Jul 8, 2011 12:29 PM PT
With the weather barely permitting, the U.S. space exploration program reached another milestone on Friday: Atlantis blasted off from NASA's Kennedy Space Center on what will be the final space shuttle mission.
The flight caps 30 years of achievements including the construction of the International Space Station. Atlantis will dock with the station on Sunday.
The crew of four astronauts -- Space shuttle Commander Chris Ferguson, Pilot Doug Hurley, and Mission Specialists Sandy Magnus and Rex Walheim will carry out a number of important tasks during the shuttle's 12-day mission. They will deliver the Raffaello multipurpose logistics module filled with supplies and spare parts to the station. They will also fly the Robotic Refueling Mission to test tools needed to robotically refuel satellites in space.
In addition, the crew will bring back an ammonia pump that recently failed on the station so that engineers can improve the design for future spacecraft.
End of an Era
Despite the glow of accomplishment, scientists, space buffs and many in the business community as well are mourning the lost opportunities the program's end represents.
"For years, NASA was the pinnacle of America's scientific efforts and achievements," Charles King, principal with Pund-IT, told TechNewsWorld.
However, that perception might be rooted in his generation's experiences, he acknowledged.
"For baby boomers, exploring space was the ultimate scientific goal, and I realize that the world has moved on to other things," said King.
Still, "it seems to me that now, when the level of scientific understanding among Americans is so low, eliminating such a high-profile program is a big mistake. What we need are programs that can engage people's imaginations and get kids to study science," he suggested.
"There's something to be said for keeping people's heads in the stars."
There is so much about the universe that humankind does not understand, observed Seth D. Ginsberg, president of Global Healthy Living Foundation and self-described space geek.
The loss of the program could have an impact on advances in medical science, he told TechNewsWorld.
"Experiments done in space have translated to gains in medicine," noted Ginsberg. "I just hope that the budget cuts to NASA will translate into boosts in the budget for healthcare."
'Truly Remarkable Feat'
The Space Shuttle program has brought many benefits that deeply impacted our everyday lives, observed Jin Kang, assistant teaching professor in Drexel University's College of Engineering.
"Spinoffs of shuttle technologies include a miniature ventricular pump for the heart -- derived from the fuel pumps, and insulation and composite materials that are used in households, cars and aircrafts," he told TechNewsWorld.
However, the science community will miss the shuttle program most of all, said Kang.
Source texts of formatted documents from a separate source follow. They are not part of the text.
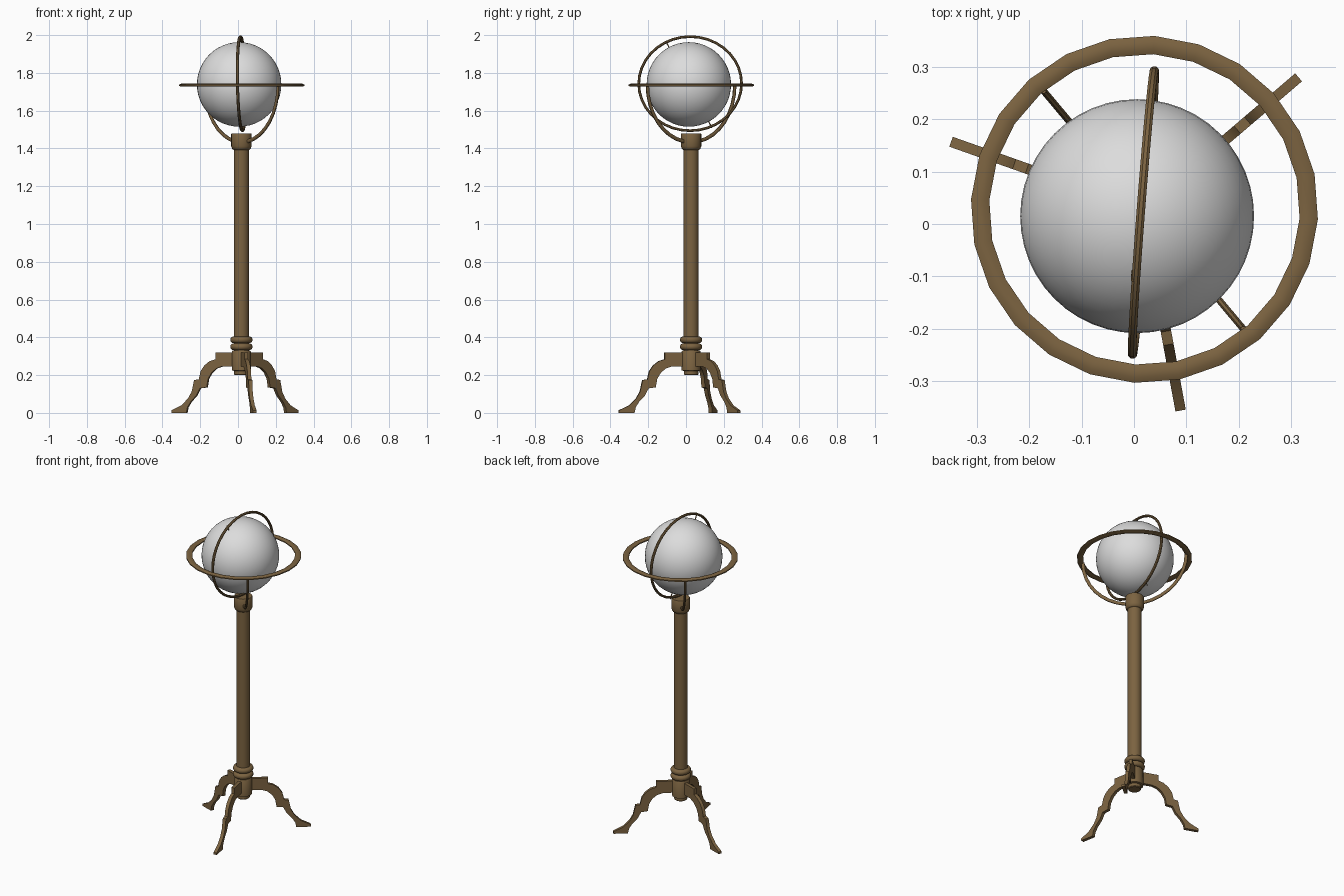
import bpy, bmesh
from math import sin, cos, pi, radians
from mathutils import Matrix, Vector

if "Cube" in bpy.data.objects:
    bpy.data.objects.remove(bpy.data.objects["Cube"], do_unlink=True)


def material(name, rgb):
    mat = bpy.data.materials.new(name)
    mat.use_nodes = True
    mat.diffuse_color = (*rgb, 1)
    mat.node_tree.nodes["Principled BSDF"].inputs["Base Color"].default_value = (*rgb, 1)
    return mat


BRASS = material("aged_brass", (0.2, 0.125, 0.052))
GREY = material("pale_grey", (0.72, 0.72, 0.72))

AXIS = Vector((0.018, 0.027, 0))          # centre line of the stand
HORIZON_Z = 1.735


def finish(bm, name, mat, matrix, angle=40):
    bmesh.ops.recalc_face_normals(bm, faces=bm.faces)
    mesh = bpy.data.meshes.new(name)
    bm.to_mesh(mesh)
    bm.free()
    obj = bpy.data.objects.new(name, mesh)
    bpy.context.collection.objects.link(obj)
    mesh.materials.append(mat)
    obj.matrix_world = matrix
    bpy.ops.object.select_all(action="DESELECT")
    obj.select_set(True)
    bpy.context.view_layer.objects.active = obj
    bpy.ops.object.shade_smooth_by_angle(angle=radians(angle))
    return obj


def lathe(name, profile, mat, segments=24):
    """Turn a (radius, z) profile around the stand's centre line."""
    bm = bmesh.new()
    rows = [[bm.verts.new((r * cos(2 * pi * i / segments), r * sin(2 * pi * i / segments), z))
             for i in range(segments)] for r, z in profile]
    for a, b in zip(rows, rows[1:]):
        for i in range(segments):
            j = (i + 1) % segments
            bm.faces.new((a[i], a[j], b[j], b[i]))
    bm.faces.new(rows[0])
    bm.faces.new(rows[-1])
    return finish(bm, name, mat, Matrix.Translation(AXIS))


def hoop(name, rx, ry, half_radial, half_side, segments, matrix, start=0, sweep=360):
    """Sweep a bevelled section along an ellipse in the local xy plane."""
    bm = bmesh.new()
    closed = sweep == 360
    rows = []
    for i in range(segments if closed else segments + 1):
        t = radians(start + sweep * i / segments)
        row = []
        for k in range(8):
            a = pi / 8 + k * pi / 4
            d, h = half_radial * cos(a) / cos(pi / 8), half_side * sin(a) / cos(pi / 8)
            row.append(bm.verts.new(((rx + d) * cos(t), (ry + d) * sin(t), h)))
        rows.append(row)
    for a, b in zip(rows, rows[1:] + (rows[:1] if closed else [])):
        for k in range(8):
            m = (k + 1) % 8
            bm.faces.new((a[k], a[m], b[m], b[k]))
    if not closed:
        bm.faces.new(rows[0])
        bm.faces.new(rows[-1])
    return finish(bm, name, BRASS, matrix)


# Globe
GLOBE = Vector((0.006, 0.015, 1.739))
bm = bmesh.new()
bmesh.ops.create_uvsphere(bm, u_segments=48, v_segments=24, radius=0.2235)
finish(bm, "globe", GREY, Matrix.Translation(GLOBE))

# Flat horizon ring
centre = AXIS + Vector((0.002, 0.001, HORIZON_Z))
hoop("horizon_ring", 0.3145, 0.3145, 0.0175, 0.008, 24, Matrix.Translation(centre), start=11.7)

# Upright meridian ring, turned slightly in plan
upright = Matrix.Rotation(radians(90), 4, "X")
ring_matrix = (Matrix.Translation((0.018, 0.022, 1.743))
               @ Matrix.Rotation(radians(-1.2), 4, "Y")
               @ Matrix.Rotation(radians(85.6), 4, "Z") @ upright)
hoop("meridian_ring", 0.273, 0.249, 0.007, 0.008, 36, ring_matrix)

# Tilted axis pins between the globe and the meridian ring
for side, label in ((1, "upper"), (-1, "lower")):
    direction = Vector((-0.035, -0.47, 0.88)).normalized() * side
    bm = bmesh.new()
    bmesh.ops.create_cone(bm, cap_ends=True, segments=8, radius1=0.003, radius2=0.003, depth=0.05)
    turn = direction.to_track_quat("Z", "Y").to_matrix().to_4x4()
    finish(bm, label + "_axis_pin", BRASS, Matrix.Translation(GLOBE + direction * 0.235) @ turn)

# Half hoop carrying the horizon ring
cradle_matrix = (Matrix.Translation(AXIS + Vector((0, 0, HORIZON_Z)))
                 @ Matrix.Rotation(radians(-50), 4, "Z") @ upright)
hoop("cradle_arc", 0.302, 0.302, 0.0095, 0.0065, 18, cradle_matrix, start=180, sweep=180)

# Column, top socket and turned collars
lathe("column", [(0.04, 0.32), (0.04, 1.42)], BRASS)
lathe("top_socket", [(0.042, 1.393), (0.048, 1.397), (0.054, 1.412), (0.054, 1.475),
                     (0.051, 1.48)], BRASS)
for z, label in ((0.387, "upper"), (0.35, "lower")):
    bead = [(0.043 + 0.016 * cos(a), z + 0.017 * sin(a))
            for a in (-pi / 2 + pi * i / 8 for i in range(9))]
    lathe(label + "_collar", bead, BRASS)
lathe("leg_hub", [(0.034, 0.2), (0.038, 0.204), (0.038, 0.222), (0.05, 0.225),
                  (0.05, 0.325), (0.046, 0.33)], BRASS)

# Three scrolled legs cut from flat board: (distance from centre line, z)
LEG = [(0.03, 0.32), (0.143, 0.32), (0.143, 0.284), (0.175, 0.274), (0.205, 0.251),
       (0.226, 0.22), (0.236, 0.178), (0.262, 0.174), (0.268, 0.148), (0.276, 0.112),
       (0.297, 0.076), (0.334, 0.04), (0.39, 0.013), (0.39, 0), (0.306, 0),
       (0.3, 0.029), (0.282, 0.058), (0.25, 0.092), (0.23, 0.13), (0.192, 0.135),
       (0.184, 0.18), (0.165, 0.212), (0.138, 0.235), (0.105, 0.246), (0.03, 0.246)]
for n, label in enumerate(("back_left", "back_right", "front")):
    bm = bmesh.new()
    face = bm.faces.new([bm.verts.new((r, -0.01, z)) for r, z in LEG])
    out = bmesh.ops.extrude_face_region(bm, geom=[face])
    bmesh.ops.translate(bm, vec=(0, 0.02, 0),
                        verts=[v for v in out["geom"] if isinstance(v, bmesh.types.BMVert)])
    turn = Matrix.Rotation(radians(40.5 + 120 * n), 4, "Z")
    finish(bm, label + "_leg", BRASS, Matrix.Translation(AXIS) @ turn, angle=30)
Without the shuttles, neither the Hubble Telescope nor the International Space Station would have been possible, but its influence goes far beyond those historic projects.
"In addition to providing a weightless environment for the scientific experiments, growth of biological organism experiments in space, and innovative material development, the shuttle program also provided a means for the young students to grow their dreams of space exploration," noted Kang. "There were many programs that enabled students to develop a space system that can be put into orbit onboard an orbiter."
You can imagine how excited the children would be to have something that they made flown in space, he added.
The retirement of the Shuttle fleet "leaves a gaping hole in easy access to space for science experiments, as well as transportation of astronauts," concluded Kang. "It was a truly remarkable feat of our time."